» **RECORD EXCERPTS**:
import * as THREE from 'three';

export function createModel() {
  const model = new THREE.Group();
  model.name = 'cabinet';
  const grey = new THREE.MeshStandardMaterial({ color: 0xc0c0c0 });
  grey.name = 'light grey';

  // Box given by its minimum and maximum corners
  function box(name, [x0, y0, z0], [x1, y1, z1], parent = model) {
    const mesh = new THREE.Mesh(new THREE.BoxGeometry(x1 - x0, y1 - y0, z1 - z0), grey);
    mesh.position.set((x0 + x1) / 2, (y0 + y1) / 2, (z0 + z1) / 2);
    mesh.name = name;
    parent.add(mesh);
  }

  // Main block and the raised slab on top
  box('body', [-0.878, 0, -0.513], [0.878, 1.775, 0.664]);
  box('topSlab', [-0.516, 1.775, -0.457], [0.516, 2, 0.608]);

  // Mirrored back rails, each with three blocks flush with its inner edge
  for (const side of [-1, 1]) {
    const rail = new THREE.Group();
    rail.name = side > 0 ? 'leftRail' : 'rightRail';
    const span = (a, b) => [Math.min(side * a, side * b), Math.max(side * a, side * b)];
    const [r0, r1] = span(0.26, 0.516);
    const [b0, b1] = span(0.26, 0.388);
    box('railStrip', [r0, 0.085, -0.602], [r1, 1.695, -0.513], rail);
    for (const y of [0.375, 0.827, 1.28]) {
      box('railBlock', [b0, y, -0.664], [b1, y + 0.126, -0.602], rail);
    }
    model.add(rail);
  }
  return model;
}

* * *

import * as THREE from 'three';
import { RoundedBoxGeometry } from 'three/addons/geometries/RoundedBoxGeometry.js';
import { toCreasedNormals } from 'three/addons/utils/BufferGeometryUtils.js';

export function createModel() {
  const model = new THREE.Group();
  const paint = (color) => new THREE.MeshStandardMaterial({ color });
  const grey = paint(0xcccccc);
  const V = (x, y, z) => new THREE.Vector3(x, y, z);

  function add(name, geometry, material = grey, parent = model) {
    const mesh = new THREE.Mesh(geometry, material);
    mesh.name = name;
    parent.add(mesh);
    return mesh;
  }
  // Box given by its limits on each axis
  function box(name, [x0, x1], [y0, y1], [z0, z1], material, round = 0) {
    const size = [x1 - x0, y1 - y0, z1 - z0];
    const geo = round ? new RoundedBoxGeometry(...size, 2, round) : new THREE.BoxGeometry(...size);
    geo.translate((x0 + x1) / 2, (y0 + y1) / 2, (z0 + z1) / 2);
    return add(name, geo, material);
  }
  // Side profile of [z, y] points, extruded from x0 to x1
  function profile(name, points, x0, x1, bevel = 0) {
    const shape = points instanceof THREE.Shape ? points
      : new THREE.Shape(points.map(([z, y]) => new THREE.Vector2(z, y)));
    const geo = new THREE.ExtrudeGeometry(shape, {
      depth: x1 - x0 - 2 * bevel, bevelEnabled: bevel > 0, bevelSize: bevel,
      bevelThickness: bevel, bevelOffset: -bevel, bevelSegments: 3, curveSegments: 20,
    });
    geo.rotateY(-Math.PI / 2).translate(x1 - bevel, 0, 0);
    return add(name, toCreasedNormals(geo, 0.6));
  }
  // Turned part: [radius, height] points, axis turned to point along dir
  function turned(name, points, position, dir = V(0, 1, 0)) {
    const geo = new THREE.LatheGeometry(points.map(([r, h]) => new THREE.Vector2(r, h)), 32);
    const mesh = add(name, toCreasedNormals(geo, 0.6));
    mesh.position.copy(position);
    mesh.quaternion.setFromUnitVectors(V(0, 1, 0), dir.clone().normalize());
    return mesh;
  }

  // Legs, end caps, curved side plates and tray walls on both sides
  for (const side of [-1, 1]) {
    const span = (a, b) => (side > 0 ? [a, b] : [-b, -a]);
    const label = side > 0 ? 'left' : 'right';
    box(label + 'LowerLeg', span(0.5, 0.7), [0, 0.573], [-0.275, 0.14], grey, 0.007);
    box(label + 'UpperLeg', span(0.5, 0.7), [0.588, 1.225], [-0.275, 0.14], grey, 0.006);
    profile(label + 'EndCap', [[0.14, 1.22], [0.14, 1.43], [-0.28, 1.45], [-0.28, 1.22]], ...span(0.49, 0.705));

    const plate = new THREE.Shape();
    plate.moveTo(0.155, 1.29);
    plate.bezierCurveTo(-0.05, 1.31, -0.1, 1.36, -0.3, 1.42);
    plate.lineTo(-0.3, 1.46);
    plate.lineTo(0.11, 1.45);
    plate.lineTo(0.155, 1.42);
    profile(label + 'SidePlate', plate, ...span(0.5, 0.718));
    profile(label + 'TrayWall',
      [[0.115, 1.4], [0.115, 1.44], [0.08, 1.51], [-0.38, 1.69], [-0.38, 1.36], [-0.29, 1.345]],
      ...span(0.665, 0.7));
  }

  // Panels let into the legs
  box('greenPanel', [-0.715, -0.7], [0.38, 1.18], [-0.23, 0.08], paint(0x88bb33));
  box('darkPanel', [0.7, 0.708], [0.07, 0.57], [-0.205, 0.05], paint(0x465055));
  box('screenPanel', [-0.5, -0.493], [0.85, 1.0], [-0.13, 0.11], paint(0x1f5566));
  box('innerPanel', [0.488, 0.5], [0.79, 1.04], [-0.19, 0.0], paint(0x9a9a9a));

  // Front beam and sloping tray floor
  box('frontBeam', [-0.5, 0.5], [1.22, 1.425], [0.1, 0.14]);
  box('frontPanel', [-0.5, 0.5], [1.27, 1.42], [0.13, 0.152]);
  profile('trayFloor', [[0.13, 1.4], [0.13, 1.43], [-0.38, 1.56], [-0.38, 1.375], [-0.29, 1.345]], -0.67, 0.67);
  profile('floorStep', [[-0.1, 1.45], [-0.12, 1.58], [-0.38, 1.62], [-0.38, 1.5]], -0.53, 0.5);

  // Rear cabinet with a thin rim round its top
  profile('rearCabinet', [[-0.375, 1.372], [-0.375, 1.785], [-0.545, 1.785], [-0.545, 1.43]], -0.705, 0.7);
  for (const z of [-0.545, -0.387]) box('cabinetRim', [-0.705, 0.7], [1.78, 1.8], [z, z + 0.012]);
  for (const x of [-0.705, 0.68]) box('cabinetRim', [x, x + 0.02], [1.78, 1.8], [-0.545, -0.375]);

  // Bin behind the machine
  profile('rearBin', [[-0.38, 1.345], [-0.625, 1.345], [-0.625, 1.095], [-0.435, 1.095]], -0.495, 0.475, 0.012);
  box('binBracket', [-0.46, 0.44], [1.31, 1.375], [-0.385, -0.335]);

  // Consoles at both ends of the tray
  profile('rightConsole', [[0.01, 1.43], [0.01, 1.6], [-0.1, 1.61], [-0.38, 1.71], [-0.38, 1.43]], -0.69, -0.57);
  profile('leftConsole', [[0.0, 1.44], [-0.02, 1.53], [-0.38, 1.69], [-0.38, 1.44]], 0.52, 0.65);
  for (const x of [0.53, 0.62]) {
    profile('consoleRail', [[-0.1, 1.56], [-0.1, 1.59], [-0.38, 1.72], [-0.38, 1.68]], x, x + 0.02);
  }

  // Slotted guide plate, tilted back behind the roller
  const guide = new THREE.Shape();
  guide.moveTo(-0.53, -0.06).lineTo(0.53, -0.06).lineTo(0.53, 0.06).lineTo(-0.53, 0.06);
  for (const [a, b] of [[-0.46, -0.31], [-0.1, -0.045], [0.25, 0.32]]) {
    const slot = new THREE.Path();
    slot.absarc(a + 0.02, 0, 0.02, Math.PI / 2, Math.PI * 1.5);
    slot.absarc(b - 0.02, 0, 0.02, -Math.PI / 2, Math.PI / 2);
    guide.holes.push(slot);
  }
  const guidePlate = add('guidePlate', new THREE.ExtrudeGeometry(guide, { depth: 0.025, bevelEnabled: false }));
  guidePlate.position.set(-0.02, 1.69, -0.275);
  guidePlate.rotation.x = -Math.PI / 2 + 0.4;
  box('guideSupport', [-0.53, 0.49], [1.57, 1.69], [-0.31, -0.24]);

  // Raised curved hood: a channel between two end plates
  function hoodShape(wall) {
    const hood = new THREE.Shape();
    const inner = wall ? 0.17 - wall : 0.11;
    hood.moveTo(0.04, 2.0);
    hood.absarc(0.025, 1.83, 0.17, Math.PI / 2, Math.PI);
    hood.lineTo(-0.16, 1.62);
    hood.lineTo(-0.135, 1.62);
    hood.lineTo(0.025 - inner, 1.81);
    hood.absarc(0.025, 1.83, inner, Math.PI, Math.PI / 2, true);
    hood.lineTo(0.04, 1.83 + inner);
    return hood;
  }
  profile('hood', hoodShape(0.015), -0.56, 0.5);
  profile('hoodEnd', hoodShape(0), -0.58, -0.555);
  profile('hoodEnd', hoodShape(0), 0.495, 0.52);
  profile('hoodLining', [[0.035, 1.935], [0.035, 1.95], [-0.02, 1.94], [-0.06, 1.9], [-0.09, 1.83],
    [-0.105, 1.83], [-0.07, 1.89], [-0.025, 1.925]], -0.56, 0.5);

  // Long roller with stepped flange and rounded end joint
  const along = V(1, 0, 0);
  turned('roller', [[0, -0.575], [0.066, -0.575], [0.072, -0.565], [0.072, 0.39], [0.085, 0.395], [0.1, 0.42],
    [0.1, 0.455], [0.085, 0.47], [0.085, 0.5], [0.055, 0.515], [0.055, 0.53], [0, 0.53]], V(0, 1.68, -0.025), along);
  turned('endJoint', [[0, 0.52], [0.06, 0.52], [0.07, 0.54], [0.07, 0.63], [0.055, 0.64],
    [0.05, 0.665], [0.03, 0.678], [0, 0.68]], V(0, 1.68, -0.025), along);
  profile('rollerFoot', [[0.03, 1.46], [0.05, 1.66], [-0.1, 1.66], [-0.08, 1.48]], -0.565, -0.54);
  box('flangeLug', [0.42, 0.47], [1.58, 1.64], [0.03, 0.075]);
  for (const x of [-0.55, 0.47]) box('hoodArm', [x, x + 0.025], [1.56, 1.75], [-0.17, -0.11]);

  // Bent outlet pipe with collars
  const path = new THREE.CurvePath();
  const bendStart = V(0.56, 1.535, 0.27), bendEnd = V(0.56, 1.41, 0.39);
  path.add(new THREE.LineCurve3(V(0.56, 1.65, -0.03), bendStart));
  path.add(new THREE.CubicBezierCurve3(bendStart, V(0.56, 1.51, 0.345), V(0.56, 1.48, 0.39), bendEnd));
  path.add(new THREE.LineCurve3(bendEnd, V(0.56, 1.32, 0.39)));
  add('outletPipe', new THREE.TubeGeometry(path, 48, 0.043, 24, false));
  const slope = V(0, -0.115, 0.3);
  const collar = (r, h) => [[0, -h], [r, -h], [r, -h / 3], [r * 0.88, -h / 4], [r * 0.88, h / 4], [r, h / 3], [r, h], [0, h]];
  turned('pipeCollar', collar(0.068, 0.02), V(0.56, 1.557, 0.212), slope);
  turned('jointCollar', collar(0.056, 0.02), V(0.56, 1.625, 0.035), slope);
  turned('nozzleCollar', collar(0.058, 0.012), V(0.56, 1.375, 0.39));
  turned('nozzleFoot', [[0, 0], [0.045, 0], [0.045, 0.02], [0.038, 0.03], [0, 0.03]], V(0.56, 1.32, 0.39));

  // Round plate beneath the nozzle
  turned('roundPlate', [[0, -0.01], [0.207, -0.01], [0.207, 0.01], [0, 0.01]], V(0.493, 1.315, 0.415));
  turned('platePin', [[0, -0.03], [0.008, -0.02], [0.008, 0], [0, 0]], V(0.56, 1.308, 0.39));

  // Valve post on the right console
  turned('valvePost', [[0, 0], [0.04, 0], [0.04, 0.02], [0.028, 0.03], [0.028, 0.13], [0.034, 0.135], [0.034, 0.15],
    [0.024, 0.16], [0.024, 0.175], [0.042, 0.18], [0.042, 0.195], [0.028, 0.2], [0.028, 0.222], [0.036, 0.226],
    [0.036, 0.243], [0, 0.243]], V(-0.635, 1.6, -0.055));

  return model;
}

» **TASK PROMPT**:
Reproduce, character for character, only the lines of the preceding data that start at the line with "guide.holes.push(slot);" and end at the line with "profile('hood', hoodShape(0.015), -0.56, 0.5);", both included.

» **RESPONSE TO THE EXERCISE**:
    guide.holes.push(slot);
  }
  const guidePlate = add('guidePlate', new THREE.ExtrudeGeometry(guide, { depth: 0.025, bevelEnabled: false }));
  guidePlate.position.set(-0.02, 1.69, -0.275);
  guidePlate.rotation.x = -Math.PI / 2 + 0.4;
  box('guideSupport', [-0.53, 0.49], [1.57, 1.69], [-0.31, -0.24]);

  // Raised curved hood: a channel between two end plates
  function hoodShape(wall) {
    const hood = new THREE.Shape();
    const inner = wall ? 0.17 - wall : 0.11;
    hood.moveTo(0.04, 2.0);
    hood.absarc(0.025, 1.83, 0.17, Math.PI / 2, Math.PI);
    hood.lineTo(-0.16, 1.62);
    hood.lineTo(-0.135, 1.62);
    hood.lineTo(0.025 - inner, 1.81);
    hood.absarc(0.025, 1.83, inner, Math.PI, Math.PI / 2, true);
    hood.lineTo(0.04, 1.83 + inner);
    return hood;
  }
  profile('hood', hoodShape(0.015), -0.56, 0.5);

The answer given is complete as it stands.